-- TASK INPUT follows --
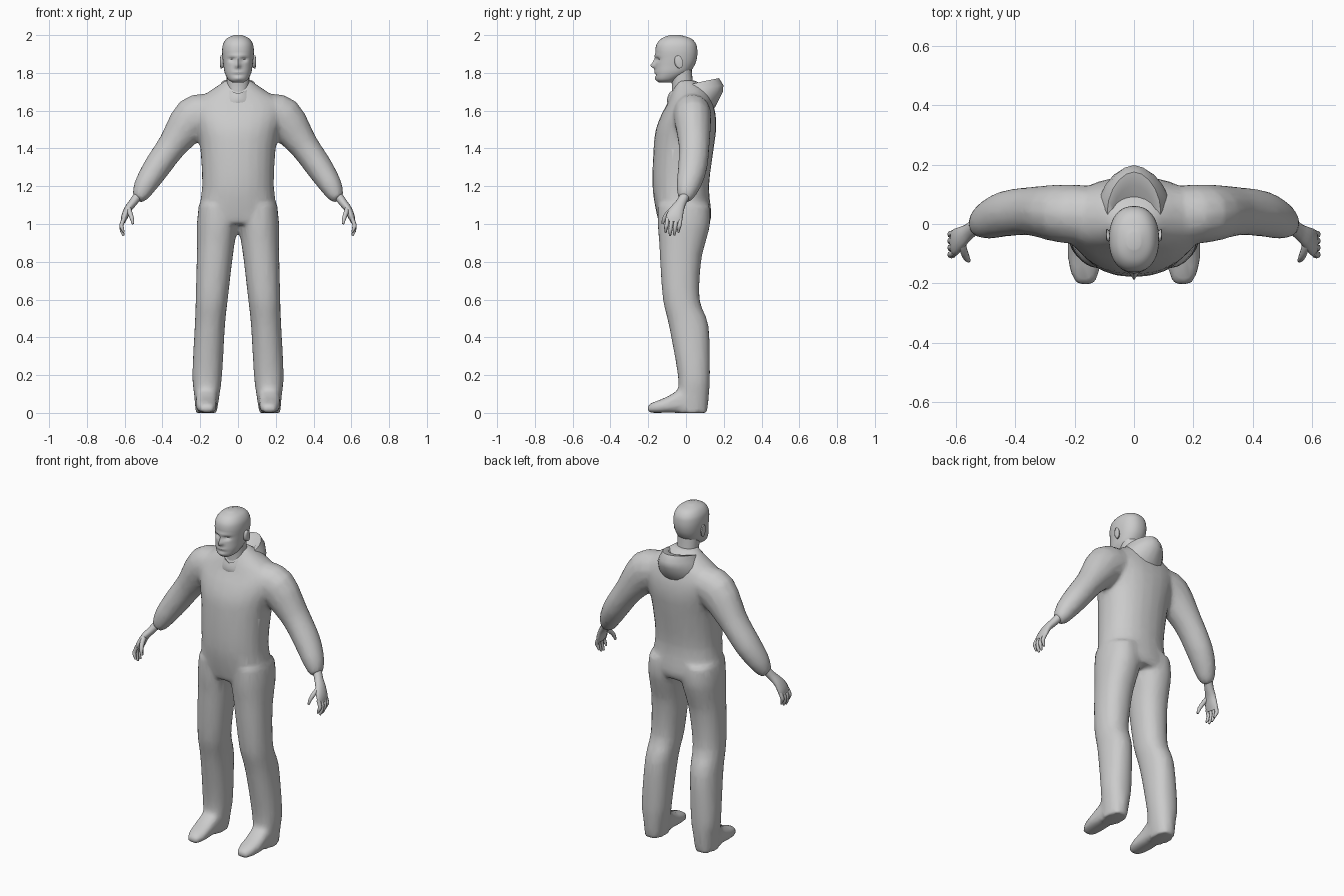
import bpy, bmesh, math
from mathutils import Vector

grey = bpy.data.materials.new("plain grey")
grey.diffuse_color = (0.6, 0.6, 0.6, 1)


def spline(rows, steps):
    """Catmull-Rom subdivision of a list of number rows."""
    if steps < 2:
        return rows
    out = []
    for i in range(len(rows) - 1):
        a, b, c, d = (rows[max(0, min(len(rows) - 1, i + k))] for k in (-1, 0, 1, 2))
        for s in range(steps):
            t = s / steps
            out.append([0.5 * (2 * q + (r - p) * t + (2 * p - 5 * q + 4 * r - w) * t * t
                               + (3 * q - p - 3 * r + w) * t ** 3)
                        for p, q, r, w in zip(a, b, c, d)])
    return out + [rows[-1]]


def loft(bm, rings):
    """Skin a list of point rings and cap both ends."""
    loops = [[bm.verts.new(p) for p in r] for r in rings]
    n = len(loops[0])
    faces = [bm.faces.new((a[i], a[(i + 1) % n], b[(i + 1) % n], b[i]))
             for a, b in zip(loops, loops[1:]) for i in range(n)]
    faces += [bm.faces.new(loops[0][::-1]), bm.faces.new(loops[-1])]
    bmesh.ops.recalc_face_normals(bm, faces=faces)


def oval(c, u, v, n=20, e=2.0):
    c, u, v = Vector(c), Vector(u), Vector(v)
    pts = []
    for i in range(n):
        a = math.tau * i / n
        k, s = math.cos(a), math.sin(a)
        pts.append(c + u * math.copysign(abs(k) ** (2 / e), k)
                   + v * math.copysign(abs(s) ** (2 / e), s))
    return pts


def column(bm, rows, steps=3, n=24, e=2.2):
    """Upright form; rows are z, x centre, x radius, y front, y back."""
    loft(bm, [oval((x, (f + b) / 2, z), (rx, 0, 0), (0, (b - f) / 2, 0), n, e)
              for z, x, rx, f, b in spline(rows, steps)])


def limb(bm, rows, side, steps=3, n=14):
    """Limb along a path; rows are x, y, z, in-plane radius, y radius."""
    rows = spline(rows, steps)
    pts = [Vector((side * r[0], r[1], r[2])) for r in rows]
    rings = []
    for i, r in enumerate(rows):
        d = pts[min(i + 1, len(pts) - 1)] - pts[max(i - 1, 0)]
        u = d.cross(Vector((0, 1, 0))).normalized()
        rings.append(oval(pts[i], u * r[3], d.cross(u).normalized() * r[4], n))
    loft(bm, rings)


def finish(name, bm, angle=60):
    me = bpy.data.meshes.new(name)
    bm.to_mesh(me)
    bm.free()
    ob = bpy.data.objects.new(name, me)
    bpy.context.collection.objects.link(ob)
    me.materials.append(grey)
    bpy.ops.object.select_all(action='DESELECT')
    ob.select_set(True)
    bpy.context.view_layer.objects.active = ob
    bpy.ops.object.shade_smooth_by_angle(angle=math.radians(angle))
    return ob


# Overall suit: torso, sleeves, trouser legs and feet fused into one skin
bm = bmesh.new()
column(bm, [(1.0, 0, .19, -.14, .12), (1.05, 0, .21, -.155, .135), (1.2, 0, .19, -.178, .122),
            (1.4, 0, .2, -.172, .147), (1.5, 0, .22, -.16, .16), (1.58, 0, .24, -.13, .157),
            (1.64, 0, .235, -.098, .142), (1.69, 0, .17, -.08, .125),
            (1.73, 0, .11, -.06, .09), (1.76, 0, .07, -.05, .05)])
for s in (1, -1):
    limb(bm, [(.15, .03, 1.59, .10, .10), (.235, .035, 1.56, .115, .1), (.345, .043, 1.42, .08, .083),
              (.43, .035, 1.3, .072, .078), (.485, .015, 1.215, .062, .067),
              (.515, 0, 1.16, .048, .05), (.535, -.01, 1.135, .032, .034)], s)
    column(bm, [(1.1, s * .108, .1, -.15, .125), (1.0, s * .109, .109, -.15, .128),
                (.9, s * .117, .1, -.142, .103), (.8, s * .125, .094, -.137, .08),
                (.6, s * .139, .085, -.122, .072), (.46, s * .149, .08, -.09, .12),
                (.2, s * .163, .079, -.043, .127), (.1, s * .165, .068, -.045, .122),
                (.0, s * .168, .056, -.05, .113)])
    # foot: rows are y, x centre, x radius, top height
    loft(bm, [oval((s * x, y, h / 2), (rx, 0, 0), (0, 0, h / 2), 20, 2.8)
              for y, x, rx, h in [(.1, .165, .045, .1), (.0, .165, .058, .15), (-.05, .167, .056, .115),
                                  (-.1, .168, .056, .085), (-.15, .166, .052, .065),
                                  (-.19, .164, .038, .05), (-.204, .162, .025, .035)]])
suit = finish("jumpsuit", bm, 70)
m = suit.modifiers.new("fuse", 'REMESH')
m.mode, m.voxel_size, m.use_smooth_shade = 'VOXEL', .013, True
m = suit.modifiers.new("soften", 'SMOOTH')
m.factor, m.iterations = .5, 5
m = suit.modifiers.new("simplify", 'DECIMATE')
m.ratio = .25

# Head, with face features pushed in and out of a smooth form
bm = bmesh.new()
column(bm, [(1.75, 0, .03, -.145, -.07), (1.765, 0, .052, -.158, -.045), (1.80, 0, .07, -.163, .015),
            (1.84, 0, .077, -.162, .045), (1.88, 0, .082, -.16, .058), (1.92, 0, .084, -.162, .06),
            (1.955, 0, .078, -.154, .052), (1.983, 0, .058, -.128, .025), (2.0, 0, .022, -.085, -.03)],
       5, 48, 2.25)
# x, z, x spread, z spread, forward push: nose, bridge, brow, eyes, lips, chin
features = [(0, 1.838, .012, .014, .026), (0, 1.862, .009, .016, .012), (0, 1.89, .05, .009, .006),
            (.032, 1.87, .015, .009, -.015), (-.032, 1.87, .015, .009, -.015),
            (0, 1.803, .025, .007, .006), (0, 1.789, .03, .005, -.005), (0, 1.77, .02, .01, .006)]
for v in bm.verts:
    if v.co.y < -.08:
        v.co.y -= sum(p * math.exp(-((v.co.x - x) / a) ** 2 - ((v.co.z - z) / b) ** 2)
                      for x, z, a, b, p in features)
finish("head", bm)

# Ears
bm = bmesh.new()
for s in (1, -1):
    loft(bm, [oval((s * x, y, 1.858), (0, r * .55, r * .15), (0, -r * .2, r), 14)
              for x, y, r in [(.07, -.05, .022), (.082, -.042, .033), (.092, -.036, .034), (.094, -.036, .026)]])
finish("ears", bm)

# Neck
bm = bmesh.new()
column(bm, [(1.6, 0, .07, -.07, .07), (1.68, 0, .062, -.075, .055),
            (1.74, 0, .06, -.075, .038), (1.82, 0, .06, -.085, .03)])
finish("neck", bm)

# Folded hood: rows are y front, y back, half width, z front, z back
bm = bmesh.new()
rings = []
for f, b, w, zf, zb in [(-.09, .10, .14, 1.62, 1.57), (-.10, .155, .138, 1.645, 1.62),
                        (-.10, .195, .122, 1.66, 1.70), (-.097, .198, .106, 1.675, 1.735),
                        (-.09, .175, .09, 1.69, 1.772), (-.08, .13, .074, 1.685, 1.762),
                        (-.07, .06, .06, 1.65, 1.70)]:
    ring = oval((0, (f + b) / 2, 0), (w, 0, 0), (0, (b - f) / 2, 0), 20, 1.85)
    for p in ring:
        p.z = zf + (zb - zf) * max(0, (p.y - f) / (b - f)) ** .6
    rings.append(ring)
loft(bm, rings)
finish("hood", bm, 50)

# Hands: palm, four fingers and a thumb
for s, label in ((1, "left"), (-1, "right")):
    bm = bmesh.new()
    limb(bm, [(.53, -.005, 1.15, .024, .026), (.555, -.025, 1.115, .022, .027), (.582, -.045, 1.08, .02, .036),
              (.6, -.06, 1.04, .018, .045), (.609, -.066, 1.01, .012, .042)], s)
    for y, tip in ((-.098, .955), (-.075, .937), (-.052, .94), (-.03, .955)):
        limb(bm, [(.603, y, 1.03, .011, .011), (.617, y - .004, .995, .011, .011),
                  (.614, y - .008, tip + .025, .01, .01), (.605, y - .01, tip, .005, .005)], s, 2, 8)
    limb(bm, [(.58, -.06, 1.085, .014, .016), (.572, -.092, 1.06, .013, .014),
              (.562, -.115, 1.03, .011, .011), (.556, -.124, 1.0, .006, .006)], s, 2, 8)
    finish(label + "_hand", bm)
-- TASK INPUT concluded --
REQUIREMENT -> All that is wanted is the stretch of lines above from the one containing "return out + [rows[-1]]" through the one containing "bmesh.ops.recalc_face_normals(bm, faces=faces)", duplicated exactly.

SOLUTION TO THIS TASK ->
    return out + [rows[-1]]


def loft(bm, rings):
    """Skin a list of point rings and cap both ends."""
    loops = [[bm.verts.new(p) for p in r] for r in rings]
    n = len(loops[0])
    faces = [bm.faces.new((a[i], a[(i + 1) % n], b[(i + 1) % n], b[i]))
             for a, b in zip(loops, loops[1:]) for i in range(n)]
    faces += [bm.faces.new(loops[0][::-1]), bm.faces.new(loops[-1])]
    bmesh.ops.recalc_face_normals(bm, faces=faces)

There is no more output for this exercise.